*WHAT YOU HAVE TO DO*. State the number of lines in the following data that contain the string "bevel", and nothing else.

*DATASET EXTRACT*.
+++

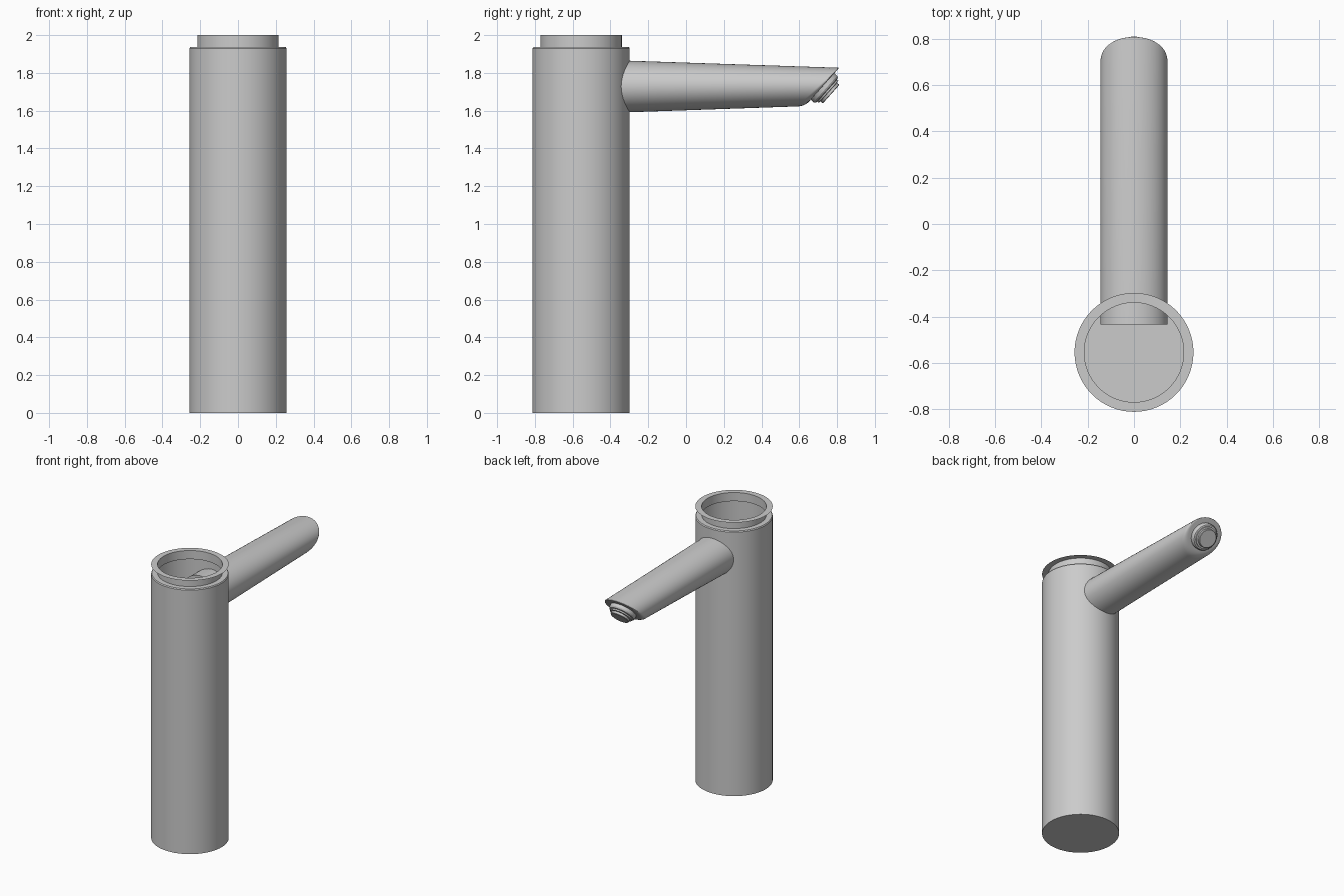
import bpy, bmesh
from math import sin, cos, pi, radians
from mathutils import Vector, Matrix

if "Cube" in bpy.data.objects:
    bpy.data.objects.remove(bpy.data.objects["Cube"])

SEG = 64


def finish(bm, name, matrix=None):
    if matrix:
        bm.transform(matrix)
    bmesh.ops.recalc_face_normals(bm, faces=bm.faces)
    me = bpy.data.meshes.new(name)
    bm.to_mesh(me)
    bm.free()
    ob = bpy.data.objects.new(name, me)
    bpy.context.collection.objects.link(ob)
    bpy.ops.object.select_all(action='DESELECT')
    ob.select_set(True)
    bpy.context.view_layer.objects.active = ob
    bpy.ops.object.shade_smooth_by_angle(angle=radians(30))
    return ob


def loft(bm, rings, cap_start=False, cap_end=False):
    loops = [[bm.verts.new(p) for p in ring] for ring in rings]
    for a, b in zip(loops, loops[1:]):
        for i in range(SEG):
            j = (i + 1) % SEG
            bm.faces.new((a[i], a[j], b[j], b[i]))
    if cap_start:
        bm.faces.new(loops[0])
    if cap_end:
        bm.faces.new(loops[-1])


def circle(r, z):
    return [(r * cos(2 * pi * i / SEG), r * sin(2 * pi * i / SEG), z) for i in range(SEG)]


def lathe(name, profile, matrix, cap_start=False, cap_end=False):
    bm = bmesh.new()
    loft(bm, [circle(r, z) for r, z in profile], cap_start, cap_end)
    return finish(bm, name, matrix)


# Tall hollow body with a stepped neck, and the thin rim on top
base = Matrix.Translation((0, -0.555, 0))
lathe("body", [(0.257, 0), (0.257, 1.93), (0.252, 1.937), (0.215, 1.937)], base, cap_start=True)
lathe("neck_and_rim", [(0.215, 1.937), (0.215, 2.0), (0.257, 2.0)], base)

# Tapered oval spout, cut at a slant with a rounded lip that is softer below
SLOPE, ZC = 1.12, 1.728
cut_mid = Vector((0, 0.723, ZC))
up = Vector((0, 1, SLOPE)).normalized()
angles = [2 * pi * i / SEG for i in range(SEG)]
start = [Vector((0.145 * cos(t), -0.435, ZC + 0.141 * sin(t))) for t in angles]
lip = [[] for _ in range(6)]
for t in angles:
    h = (0.1025 - 0.003 * sin(t)) * sin(t)
    corner = Vector((0.145 * cos(t), cut_mid.y + h / SLOPE, ZC + h))
    d = 0.008 + 0.016 * (1 - sin(t))
    a = corner - Vector((0, d, 0))
    c = corner + (cut_mid - corner).normalized() * d
    for k in range(6):
        u = k / 5
        lip[k].append(a * (1 - u) ** 2 + corner * 2 * u * (1 - u) + c * u * u)
bm = bmesh.new()
loft(bm, [start] + lip, cap_start=True, cap_end=True)
finish(bm, "spout")

# Stepped outlet nozzle, square to the slanted face
out = Vector((0, SLOPE, -1)).normalized()
frame = Matrix.Translation(cut_mid) @ out.to_track_quat('Z', 'Y').to_matrix().to_4x4()
lathe("outlet_nozzle",
      [(0.094, -0.005), (0.094, 0.02), (0.088, 0.03), (0.078, 0.033),
       (0.078, 0.042), (0.066, 0.044), (0.066, 0.058), (0.062, 0.061)],
      frame, cap_end=True)
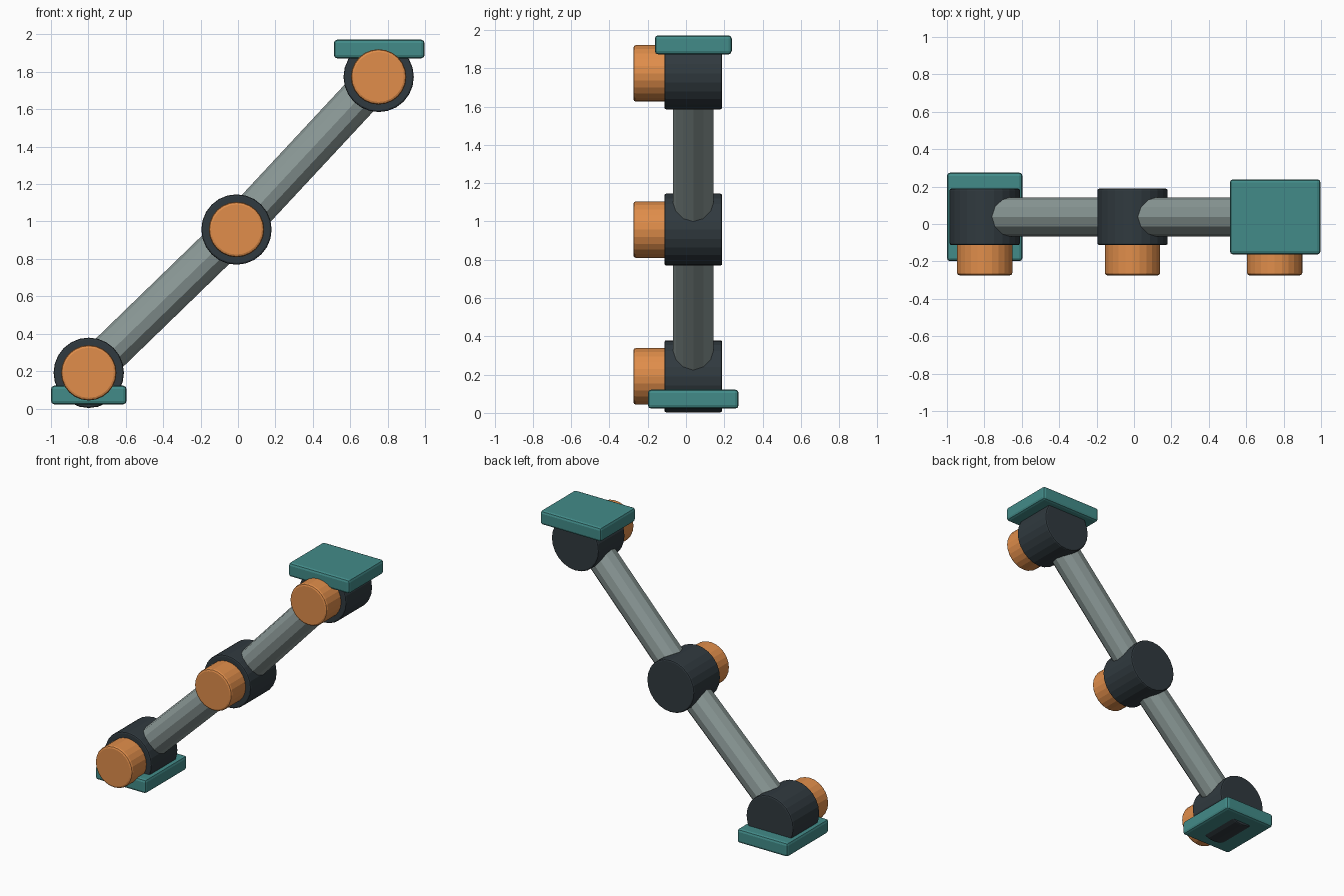
import bpy
from math import pi
from mathutils import Vector, Matrix

if "Cube" in bpy.data.objects:
    bpy.data.objects.remove(bpy.data.objects["Cube"])

YC = 0.038  # depth centre of the arm


def material(name, rgb):
    m = bpy.data.materials.new(name)
    m.diffuse_color = (*rgb, 1)
    m.use_nodes = True
    m.node_tree.nodes["Principled BSDF"].inputs["Base Color"].default_value = m.diffuse_color
    return m


TEAL = material("teal", (0.055, 0.26, 0.25))
DARK = material("dark", (0.03, 0.042, 0.05))
ORANGE = material("orange", (0.75, 0.27, 0.07))
STEEL = material("steel", (0.26, 0.32, 0.31))


def finish(name, mat, bevel):
    ob = bpy.context.object
    ob.name = name
    ob.data.materials.append(mat)
    if bevel:
        mod = ob.modifiers.new("bevel", 'BEVEL')
        mod.width = bevel
        mod.segments = 2
        mod.limit_method = 'ANGLE'
        mod.angle_limit = 0.7
    return ob


def drum(name, x, z, y0, y1, r, mat, bevel):
    bpy.ops.mesh.primitive_cylinder_add(
        vertices=24, radius=r, depth=y1 - y0,
        location=(x, (y0 + y1) / 2, z), rotation=(pi / 2, 0, 0))
    return finish(name, mat, bevel)


def tube(name, a, b, r):
    a, b = Vector((a[0], YC, a[1])), Vector((b[0], YC, b[1]))
    d = (b - a).normalized()
    bpy.ops.mesh.primitive_cylinder_add(vertices=12, radius=r, depth=(b - a).length)
    ob = finish(name, STEEL, 0)
    side = Vector((0, 1, 0))
    rot = Matrix((side.cross(d), side, d)).transposed().to_4x4()
    ob.matrix_world = Matrix.Translation((a + b) / 2) @ rot


def plate(name, x, z, sx, sy):
    bpy.ops.mesh.primitive_cube_add(size=1, location=(x, YC, z))
    ob = finish(name, TEAL, 0.018)
    ob.data.transform(Matrix.Diagonal((sx, sy, 0.1, 1)))


# Joints: dark housing with an orange motor cap on the front
joints = [("base", -0.798, 0.191), ("elbow", -0.008, 0.957), ("wrist", 0.752, 1.773)]
for name, x, z in joints:
    drum(name + "_joint_housing", x, z, YC - 0.151, YC + 0.151, 0.188, DARK, 0.01)
    drum(name + "_motor_cap", x, z, -0.275, -0.095, 0.148, ORANGE, 0.014)

# Arm tubes between neighbouring joints
for (n, *a), (m, *b) in zip(joints, joints[1:]):
    tube(n + "_to_" + m + "_tube", a, b, 0.105)

# Mounting plates at both ends
plate("base_plate", -0.798, 0.072, 0.404, 0.474)
plate("tool_plate", 0.755, 1.922, 0.485, 0.402)
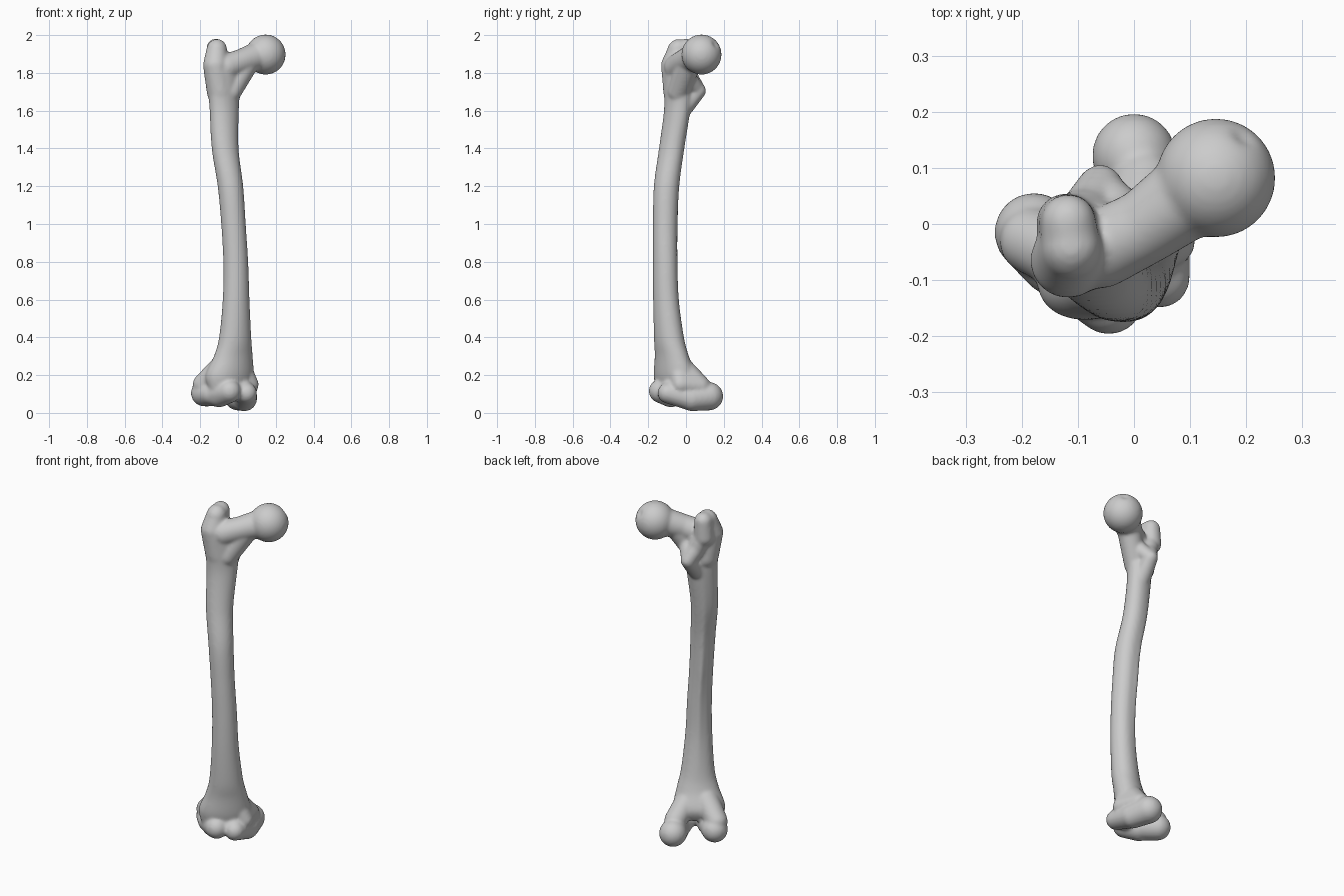
import bpy, bmesh, math
from mathutils import Vector, Matrix

cube = bpy.data.objects.get("Cube")
if cube:
    bpy.data.objects.remove(cube, do_unlink=True)

bone_grey = bpy.data.materials.new("bone_grey")
bone_grey.use_nodes = True
GREY = (0.6, 0.6, 0.6, 1)
bone_grey.diffuse_color = GREY
bone_grey.node_tree.nodes["Principled BSDF"].inputs["Base Color"].default_value = GREY

bm = bmesh.new()
TURN = math.radians(34)  # side-to-side axis of the bone


def add_part(part):
    """Append a closed part to the bone mesh."""
    bmesh.ops.recalc_face_normals(part, faces=part.faces)
    mesh = bpy.data.meshes.new("part")
    part.to_mesh(mesh)
    part.free()
    bm.from_mesh(mesh)
    bpy.data.meshes.remove(mesh)


def hull(*balls):
    """Convex skin stretched over balls given as (x, y, z, radius)."""
    part = bmesh.new()
    for x, y, z, r in balls:
        bmesh.ops.create_icosphere(part, subdivisions=4, radius=r,
                                   matrix=Matrix.Translation((x, y, z)))
    if len(balls) > 1:
        res = bmesh.ops.convex_hull(part, input=part.verts)
        junk = [g for g in res["geom_interior"] + res["geom_unused"]
                if isinstance(g, bmesh.types.BMVert)]
        bmesh.ops.delete(part, geom=list(set(junk)), context="VERTS")
    add_part(part)


def chain(*balls):
    """Tapered links through successive balls."""
    for a, b in zip(balls, balls[1:]):
        hull(a, b)


def spline(p0, p1, p2, p3, t):
    return tuple(0.5 * (2 * b + (c - a) * t + (2 * a - 5 * b + 4 * c - d) * t * t
                        + (3 * b - a - 3 * c + d) * t ** 3)
                 for a, b, c, d in zip(p0, p1, p2, p3))


def shaft(sections, sides=40, steps=8):
    """Loft of turned ellipses (z, x, y, half width, half depth) with a rear ridge."""
    pts = [sections[0]] + sections + [sections[-1]]
    rows = [spline(*pts[i:i + 4], s / steps)
            for i in range(len(pts) - 3) for s in range(steps)] + [sections[-1]]
    part = bmesh.new()
    rings = []
    for z, x, y, hu, hv in rows:
        ridge = 0.014 * max(0, 1 - abs(z - 1) / 0.65)
        ring = []
        for k in range(sides):
            a = math.tau * k / sides
            bump = ridge * math.exp(-((a - math.pi / 2) / 0.25) ** 2)
            u, v = hu * math.cos(a), hv * math.sin(a) + bump
            p = Matrix.Rotation(TURN, 2) @ Vector((u, v))
            ring.append(part.verts.new((x + p.x, y + p.y, z)))
        rings.append(ring)
    for lo, hi in zip(rings, rings[1:]):
        for k in range(sides):
            j = (k + 1) % sides
            part.faces.new((lo[k], lo[j], hi[j], hi[k]))
    part.faces.new(rings[0])
    part.faces.new(rings[-1])
    add_part(part)


# Shaft, bowed forward and flaring at the knee
shaft([
    (0.13, -0.045, -0.065, 0.125, 0.075),
    (0.20, -0.045, -0.06, 0.140, 0.095),
    (0.30, -0.025, -0.075, 0.112, 0.079),
    (0.40, -0.015, -0.09, 0.090, 0.074),
    (0.60, -0.010, -0.106, 0.073, 0.066),
    (0.80, -0.012, -0.110, 0.067, 0.064),
    (1.00, -0.024, -0.110, 0.065, 0.065),
    (1.20, -0.040, -0.103, 0.068, 0.067),
    (1.40, -0.068, -0.076, 0.074, 0.064),
    (1.60, -0.073, -0.047, 0.083, 0.063),
    (1.72, -0.073, -0.042, 0.093, 0.067),
    (1.82, -0.075, -0.042, 0.100, 0.070),
])

# Outer knuckle: rear pad, side and front lip
hull((-0.178, -0.015, 0.105, 0.071), (-0.145, -0.07, 0.10, 0.057),
     (-0.10, -0.08, 0.105, 0.07))
hull((-0.145, -0.07, 0.10, 0.055), (-0.10, -0.08, 0.10, 0.07),
     (-0.045, -0.135, 0.115, 0.062))
hull((-0.18, -0.03, 0.15, 0.06), (-0.08, -0.07, 0.24, 0.07))
# Inner knuckle: rear pad, side and front lip
hull((0.0, 0.122, 0.088, 0.075), (0.035, 0.03, 0.075, 0.066))
hull((0.035, 0.03, 0.077, 0.066), (0.045, -0.095, 0.105, 0.055))
hull((0.065, -0.03, 0.15, 0.045), (0.02, 0.07, 0.14, 0.06), (0.0, -0.04, 0.25, 0.065))
# Bridge between the front lips
hull((-0.03, -0.09, 0.12, 0.06), (0.03, -0.08, 0.12, 0.055))

# Large upper side knob with a hooked tip
chain((-0.095, -0.05, 1.70, 0.07), (-0.118, -0.065, 1.84, 0.067),
      (-0.112, -0.04, 1.925, 0.054))
chain((-0.112, -0.045, 1.92, 0.054), (-0.117, 0.004, 1.932, 0.049),
      (-0.12, 0.0, 1.84, 0.055))
# Rear crest and small rear knob
chain((-0.12, -0.005, 1.86, 0.05), (-0.085, 0.02, 1.77, 0.048),
      (-0.06, 0.064, 1.705, 0.042), (-0.065, -0.01, 1.62, 0.05))
hull((-0.06, 0.06, 1.71, 0.04), (-0.01, 0.0, 1.78, 0.05))

# Neck
chain((-0.06, -0.045, 1.83, 0.07), (0.02, -0.005, 1.86, 0.067),
      (0.11, 0.06, 1.89, 0.078))
hull((-0.04, -0.04, 1.70, 0.058), (0.045, 0.015, 1.85, 0.064))

# Ball head with a shallow pit
head = bmesh.new()
centre = Vector((0.146, 0.082, 1.897))
pit = Vector((0.5, 0.75, 0.55)).normalized()
bmesh.ops.create_icosphere(head, subdivisions=5, radius=0.106)
for v in head.verts:
    v.co *= 1 - 0.12 * math.exp(-(v.co.normalized().angle(pit) / 0.16) ** 2)
    v.co += centre
add_part(head)

# Fuse the parts into one smooth bone
mesh = bpy.data.meshes.new("thigh_bone")
bm.to_mesh(mesh)
bm.free()
mesh.materials.append(bone_grey)
bone = bpy.data.objects.new("thigh_bone", mesh)
bpy.context.collection.objects.link(bone)
fuse = bone.modifiers.new("fuse", "REMESH")
fuse.mode = "VOXEL"
fuse.voxel_size = 0.008
fuse.use_smooth_shade = True
soften = bone.modifiers.new("soften", "SMOOTH")
soften.factor = 0.5
soften.iterations = 10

+++

*ANSWER AREA*. 6